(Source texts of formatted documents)
= Beginning of Section =

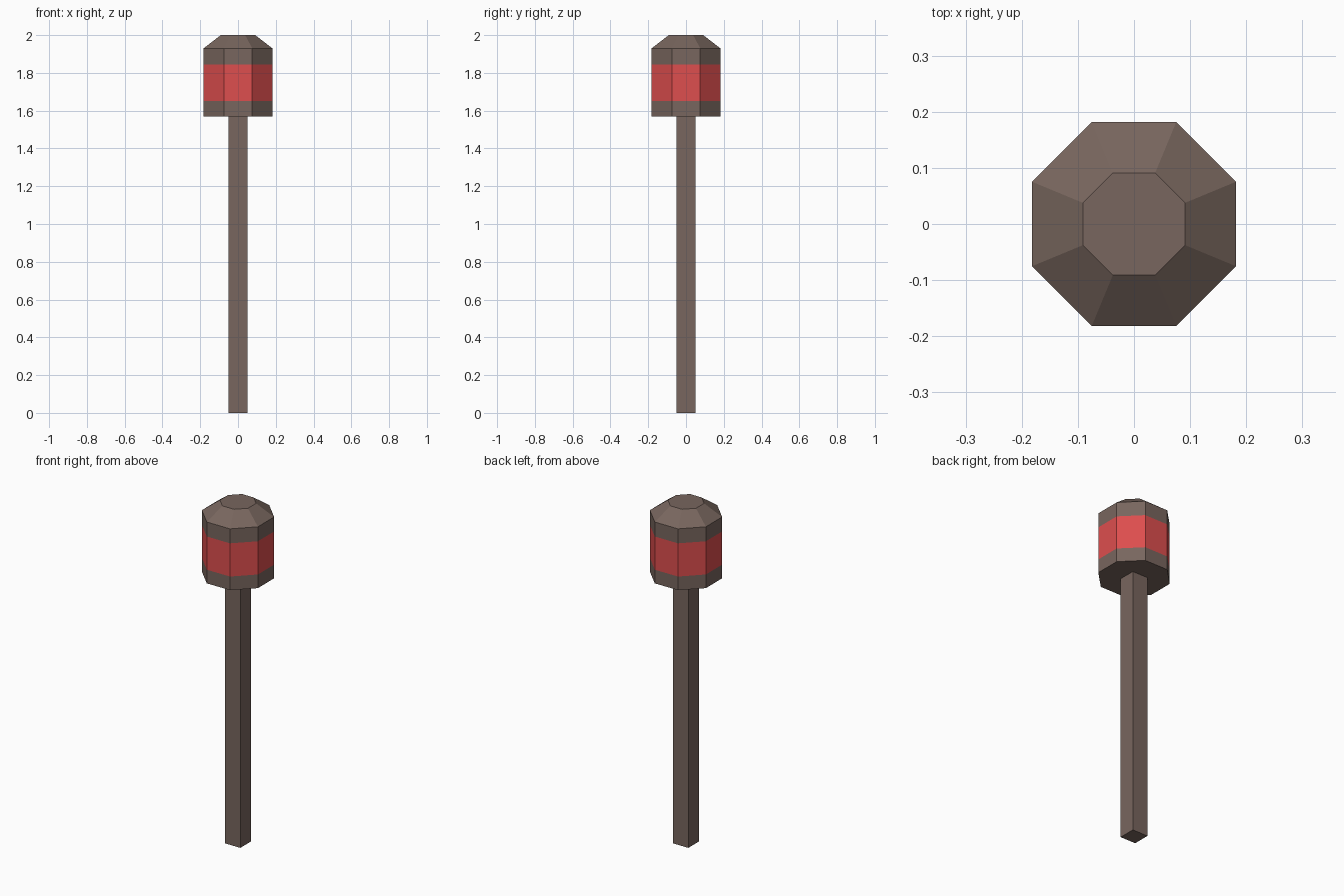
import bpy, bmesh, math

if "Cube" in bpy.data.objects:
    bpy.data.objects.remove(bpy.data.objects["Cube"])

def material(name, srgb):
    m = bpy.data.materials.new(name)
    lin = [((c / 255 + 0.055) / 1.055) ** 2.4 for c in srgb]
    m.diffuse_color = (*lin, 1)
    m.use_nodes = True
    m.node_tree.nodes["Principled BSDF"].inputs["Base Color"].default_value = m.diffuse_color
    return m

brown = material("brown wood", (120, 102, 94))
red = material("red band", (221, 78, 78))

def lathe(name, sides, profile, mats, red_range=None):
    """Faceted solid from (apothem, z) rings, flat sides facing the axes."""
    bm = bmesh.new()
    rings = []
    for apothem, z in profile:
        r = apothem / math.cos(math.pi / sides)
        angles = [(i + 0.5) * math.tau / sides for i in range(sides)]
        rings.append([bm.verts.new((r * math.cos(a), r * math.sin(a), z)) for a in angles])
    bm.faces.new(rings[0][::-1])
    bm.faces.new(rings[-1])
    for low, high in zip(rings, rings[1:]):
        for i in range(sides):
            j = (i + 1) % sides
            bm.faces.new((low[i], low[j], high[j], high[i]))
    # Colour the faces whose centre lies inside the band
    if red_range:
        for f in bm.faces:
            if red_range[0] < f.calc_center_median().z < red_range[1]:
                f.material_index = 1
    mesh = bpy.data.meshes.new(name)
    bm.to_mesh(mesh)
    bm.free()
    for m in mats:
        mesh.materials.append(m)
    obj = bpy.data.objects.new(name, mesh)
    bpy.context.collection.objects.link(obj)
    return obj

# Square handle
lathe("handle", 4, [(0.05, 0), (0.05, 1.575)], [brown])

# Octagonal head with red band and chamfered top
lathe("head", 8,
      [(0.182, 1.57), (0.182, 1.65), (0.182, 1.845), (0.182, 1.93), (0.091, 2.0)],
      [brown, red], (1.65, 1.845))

= End of Section =
= Beginning of Section =

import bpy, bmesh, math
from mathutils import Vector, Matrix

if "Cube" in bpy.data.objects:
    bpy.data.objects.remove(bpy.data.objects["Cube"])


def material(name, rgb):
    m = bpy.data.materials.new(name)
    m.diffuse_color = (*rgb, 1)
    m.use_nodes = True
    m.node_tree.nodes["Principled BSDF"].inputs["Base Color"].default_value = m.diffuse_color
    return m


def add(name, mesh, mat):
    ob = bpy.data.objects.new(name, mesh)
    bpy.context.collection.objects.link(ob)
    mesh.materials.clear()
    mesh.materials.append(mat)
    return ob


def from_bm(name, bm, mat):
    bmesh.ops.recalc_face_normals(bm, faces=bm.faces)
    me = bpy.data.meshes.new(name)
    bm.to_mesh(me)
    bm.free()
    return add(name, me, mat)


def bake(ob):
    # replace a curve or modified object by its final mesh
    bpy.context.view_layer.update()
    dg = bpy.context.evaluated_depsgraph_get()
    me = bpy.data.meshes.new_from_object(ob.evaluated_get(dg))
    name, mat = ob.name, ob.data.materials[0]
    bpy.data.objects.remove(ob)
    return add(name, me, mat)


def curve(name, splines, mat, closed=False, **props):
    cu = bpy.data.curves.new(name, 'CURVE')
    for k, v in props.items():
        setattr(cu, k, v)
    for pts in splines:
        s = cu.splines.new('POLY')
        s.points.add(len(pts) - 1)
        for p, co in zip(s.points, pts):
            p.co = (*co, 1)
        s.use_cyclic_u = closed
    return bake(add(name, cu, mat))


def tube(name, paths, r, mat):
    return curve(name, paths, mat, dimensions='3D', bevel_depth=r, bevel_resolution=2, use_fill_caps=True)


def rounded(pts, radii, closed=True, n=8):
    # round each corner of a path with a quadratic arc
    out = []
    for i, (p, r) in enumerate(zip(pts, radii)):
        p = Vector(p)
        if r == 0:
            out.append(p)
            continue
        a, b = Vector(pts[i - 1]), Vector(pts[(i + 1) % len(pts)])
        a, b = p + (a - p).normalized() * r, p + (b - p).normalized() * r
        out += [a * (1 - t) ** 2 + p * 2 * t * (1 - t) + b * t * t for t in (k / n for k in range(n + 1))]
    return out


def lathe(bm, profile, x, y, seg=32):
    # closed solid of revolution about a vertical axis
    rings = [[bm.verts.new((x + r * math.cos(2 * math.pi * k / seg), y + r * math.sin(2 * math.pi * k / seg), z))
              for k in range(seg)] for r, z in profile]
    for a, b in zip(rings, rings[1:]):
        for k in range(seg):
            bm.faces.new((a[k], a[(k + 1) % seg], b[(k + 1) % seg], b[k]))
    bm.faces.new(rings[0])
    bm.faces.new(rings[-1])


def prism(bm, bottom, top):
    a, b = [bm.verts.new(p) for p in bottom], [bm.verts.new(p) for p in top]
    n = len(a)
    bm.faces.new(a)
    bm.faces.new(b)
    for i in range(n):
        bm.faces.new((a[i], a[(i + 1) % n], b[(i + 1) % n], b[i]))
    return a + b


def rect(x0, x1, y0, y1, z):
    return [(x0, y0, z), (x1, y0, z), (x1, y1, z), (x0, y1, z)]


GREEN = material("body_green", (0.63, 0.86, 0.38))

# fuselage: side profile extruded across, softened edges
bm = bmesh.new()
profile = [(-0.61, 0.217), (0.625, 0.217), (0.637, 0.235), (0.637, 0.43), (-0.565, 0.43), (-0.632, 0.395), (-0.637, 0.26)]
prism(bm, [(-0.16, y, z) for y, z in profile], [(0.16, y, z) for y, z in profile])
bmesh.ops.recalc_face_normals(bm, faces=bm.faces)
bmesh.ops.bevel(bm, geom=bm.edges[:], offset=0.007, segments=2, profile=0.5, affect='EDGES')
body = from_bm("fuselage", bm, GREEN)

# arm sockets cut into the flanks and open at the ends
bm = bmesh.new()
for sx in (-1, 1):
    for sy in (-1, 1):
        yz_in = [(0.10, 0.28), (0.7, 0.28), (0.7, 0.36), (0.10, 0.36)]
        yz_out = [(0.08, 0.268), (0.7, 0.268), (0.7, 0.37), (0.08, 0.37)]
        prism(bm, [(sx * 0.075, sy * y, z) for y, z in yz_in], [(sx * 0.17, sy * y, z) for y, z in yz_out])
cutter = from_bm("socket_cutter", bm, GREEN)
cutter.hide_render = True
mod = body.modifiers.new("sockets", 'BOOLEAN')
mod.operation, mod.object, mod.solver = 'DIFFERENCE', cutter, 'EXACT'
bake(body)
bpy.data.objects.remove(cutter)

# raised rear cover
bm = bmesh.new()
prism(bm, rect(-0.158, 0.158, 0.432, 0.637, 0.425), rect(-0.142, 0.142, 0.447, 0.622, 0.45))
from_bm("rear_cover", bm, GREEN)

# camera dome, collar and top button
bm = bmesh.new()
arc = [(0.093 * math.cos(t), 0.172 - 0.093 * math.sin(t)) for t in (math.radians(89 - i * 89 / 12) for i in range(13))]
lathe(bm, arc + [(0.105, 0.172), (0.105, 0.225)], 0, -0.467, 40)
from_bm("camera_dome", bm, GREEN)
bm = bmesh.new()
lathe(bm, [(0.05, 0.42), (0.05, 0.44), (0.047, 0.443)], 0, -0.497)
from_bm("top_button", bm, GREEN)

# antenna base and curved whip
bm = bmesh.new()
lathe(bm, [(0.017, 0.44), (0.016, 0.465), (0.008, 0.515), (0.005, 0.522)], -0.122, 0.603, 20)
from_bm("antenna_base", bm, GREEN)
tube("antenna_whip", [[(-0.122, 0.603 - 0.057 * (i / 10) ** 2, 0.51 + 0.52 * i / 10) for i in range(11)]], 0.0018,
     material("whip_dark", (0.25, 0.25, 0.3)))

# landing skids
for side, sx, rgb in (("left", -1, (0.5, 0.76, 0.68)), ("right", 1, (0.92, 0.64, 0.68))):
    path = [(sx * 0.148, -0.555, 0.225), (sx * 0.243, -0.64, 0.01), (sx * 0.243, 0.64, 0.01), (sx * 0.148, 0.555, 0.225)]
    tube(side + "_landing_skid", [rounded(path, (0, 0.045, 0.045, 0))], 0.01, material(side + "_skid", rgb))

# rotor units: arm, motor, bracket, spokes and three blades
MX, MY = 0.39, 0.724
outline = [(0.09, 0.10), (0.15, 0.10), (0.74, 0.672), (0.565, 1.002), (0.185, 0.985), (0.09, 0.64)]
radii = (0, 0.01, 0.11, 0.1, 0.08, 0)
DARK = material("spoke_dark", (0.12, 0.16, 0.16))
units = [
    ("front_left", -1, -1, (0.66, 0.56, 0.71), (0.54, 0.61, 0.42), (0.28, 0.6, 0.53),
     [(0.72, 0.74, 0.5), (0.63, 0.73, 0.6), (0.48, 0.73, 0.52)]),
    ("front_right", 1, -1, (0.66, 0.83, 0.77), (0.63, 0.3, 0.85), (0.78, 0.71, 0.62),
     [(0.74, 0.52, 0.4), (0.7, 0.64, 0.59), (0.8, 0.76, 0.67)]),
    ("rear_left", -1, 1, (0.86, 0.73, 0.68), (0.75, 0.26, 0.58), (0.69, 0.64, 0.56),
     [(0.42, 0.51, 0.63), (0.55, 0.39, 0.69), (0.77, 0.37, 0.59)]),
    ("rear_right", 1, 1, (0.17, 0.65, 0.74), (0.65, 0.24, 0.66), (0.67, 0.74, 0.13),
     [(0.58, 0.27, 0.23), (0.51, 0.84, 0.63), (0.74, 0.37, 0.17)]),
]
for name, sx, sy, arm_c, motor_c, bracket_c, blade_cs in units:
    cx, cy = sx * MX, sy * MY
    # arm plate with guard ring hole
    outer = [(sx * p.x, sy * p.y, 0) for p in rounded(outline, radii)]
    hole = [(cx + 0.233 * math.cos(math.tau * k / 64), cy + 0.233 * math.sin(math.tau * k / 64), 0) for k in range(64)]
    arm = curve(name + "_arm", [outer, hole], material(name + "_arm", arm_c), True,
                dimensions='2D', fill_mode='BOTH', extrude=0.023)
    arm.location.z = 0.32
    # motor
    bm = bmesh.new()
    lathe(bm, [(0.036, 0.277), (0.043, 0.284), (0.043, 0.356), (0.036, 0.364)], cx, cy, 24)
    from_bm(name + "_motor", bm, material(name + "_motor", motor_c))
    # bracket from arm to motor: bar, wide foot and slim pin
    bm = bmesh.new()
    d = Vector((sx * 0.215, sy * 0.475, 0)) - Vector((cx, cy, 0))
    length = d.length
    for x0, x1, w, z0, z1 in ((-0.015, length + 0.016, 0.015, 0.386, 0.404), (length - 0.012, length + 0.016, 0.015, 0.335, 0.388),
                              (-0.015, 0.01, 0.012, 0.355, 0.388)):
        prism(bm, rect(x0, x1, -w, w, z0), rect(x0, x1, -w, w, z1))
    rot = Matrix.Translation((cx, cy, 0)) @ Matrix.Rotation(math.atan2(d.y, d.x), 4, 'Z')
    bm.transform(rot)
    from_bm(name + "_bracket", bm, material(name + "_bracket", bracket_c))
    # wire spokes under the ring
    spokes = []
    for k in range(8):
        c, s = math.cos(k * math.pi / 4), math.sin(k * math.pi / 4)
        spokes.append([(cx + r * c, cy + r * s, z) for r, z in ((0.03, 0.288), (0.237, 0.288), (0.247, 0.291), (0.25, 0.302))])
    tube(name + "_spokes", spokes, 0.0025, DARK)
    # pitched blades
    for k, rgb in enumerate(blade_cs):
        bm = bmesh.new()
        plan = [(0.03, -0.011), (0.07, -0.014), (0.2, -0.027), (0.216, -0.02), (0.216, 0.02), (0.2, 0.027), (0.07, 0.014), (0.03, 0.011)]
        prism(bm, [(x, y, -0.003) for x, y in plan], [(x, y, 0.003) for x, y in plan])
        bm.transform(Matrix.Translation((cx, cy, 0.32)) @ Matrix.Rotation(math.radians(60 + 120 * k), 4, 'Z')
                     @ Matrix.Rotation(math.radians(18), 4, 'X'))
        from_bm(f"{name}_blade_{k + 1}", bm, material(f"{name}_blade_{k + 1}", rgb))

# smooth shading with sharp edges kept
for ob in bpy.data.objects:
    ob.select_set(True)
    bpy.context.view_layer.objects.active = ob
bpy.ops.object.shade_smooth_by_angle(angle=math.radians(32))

= End of Section =
= Beginning of Section =

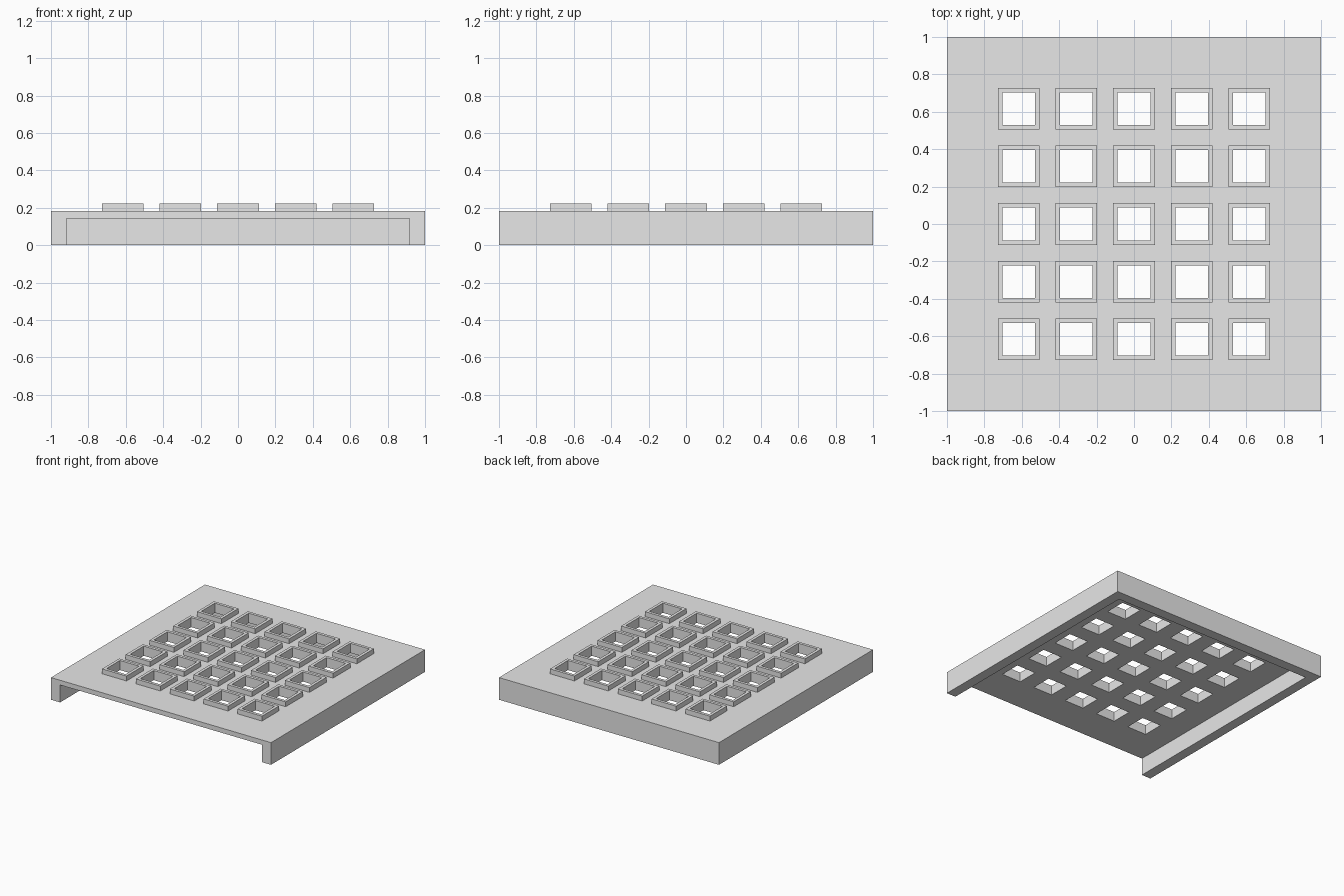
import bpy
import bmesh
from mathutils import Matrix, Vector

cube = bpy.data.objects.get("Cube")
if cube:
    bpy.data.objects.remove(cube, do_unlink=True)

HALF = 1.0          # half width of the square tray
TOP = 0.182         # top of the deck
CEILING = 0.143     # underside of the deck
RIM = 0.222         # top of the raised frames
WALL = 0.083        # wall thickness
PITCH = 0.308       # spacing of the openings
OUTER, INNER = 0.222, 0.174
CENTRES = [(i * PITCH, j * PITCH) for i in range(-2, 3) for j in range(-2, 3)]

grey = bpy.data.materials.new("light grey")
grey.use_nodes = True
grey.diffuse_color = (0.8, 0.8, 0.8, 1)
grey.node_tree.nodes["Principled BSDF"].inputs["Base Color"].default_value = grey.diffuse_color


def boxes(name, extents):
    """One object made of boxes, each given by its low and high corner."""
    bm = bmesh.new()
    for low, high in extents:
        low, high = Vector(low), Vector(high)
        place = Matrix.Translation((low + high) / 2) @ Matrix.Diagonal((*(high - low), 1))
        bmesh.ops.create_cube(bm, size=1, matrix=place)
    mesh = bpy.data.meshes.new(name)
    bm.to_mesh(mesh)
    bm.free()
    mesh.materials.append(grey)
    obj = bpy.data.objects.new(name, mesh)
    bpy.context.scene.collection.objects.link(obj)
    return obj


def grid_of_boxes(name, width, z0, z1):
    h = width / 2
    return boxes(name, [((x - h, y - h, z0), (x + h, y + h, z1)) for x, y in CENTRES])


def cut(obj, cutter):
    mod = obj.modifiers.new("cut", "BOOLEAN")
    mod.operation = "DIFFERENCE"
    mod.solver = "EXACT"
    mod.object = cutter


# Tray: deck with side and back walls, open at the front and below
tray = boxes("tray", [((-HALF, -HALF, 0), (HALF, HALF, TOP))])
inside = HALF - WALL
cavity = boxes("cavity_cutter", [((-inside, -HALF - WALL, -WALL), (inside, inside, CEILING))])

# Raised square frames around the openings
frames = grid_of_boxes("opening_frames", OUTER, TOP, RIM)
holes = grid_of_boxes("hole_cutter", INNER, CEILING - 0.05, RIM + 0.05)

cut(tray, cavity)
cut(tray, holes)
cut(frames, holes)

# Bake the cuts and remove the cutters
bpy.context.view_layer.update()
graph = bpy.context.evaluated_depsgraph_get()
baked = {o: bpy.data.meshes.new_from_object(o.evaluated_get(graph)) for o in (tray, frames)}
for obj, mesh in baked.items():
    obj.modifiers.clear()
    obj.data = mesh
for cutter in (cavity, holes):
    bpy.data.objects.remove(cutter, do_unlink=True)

= End of Section =

Task item: There is a line with "Matrix.Rotation(math.radians(18), 4, 'X'))" and a line with "bpy.context.view_layer.objects.active = ob" above. Copy exactly those two lines and all lines between them, with nothing else.

Response:
                     @ Matrix.Rotation(math.radians(18), 4, 'X'))
        from_bm(f"{name}_blade_{k + 1}", bm, material(f"{name}_blade_{k + 1}", rgb))

# smooth shading with sharp edges kept
for ob in bpy.data.objects:
    ob.select_set(True)
    bpy.context.view_layer.objects.active = ob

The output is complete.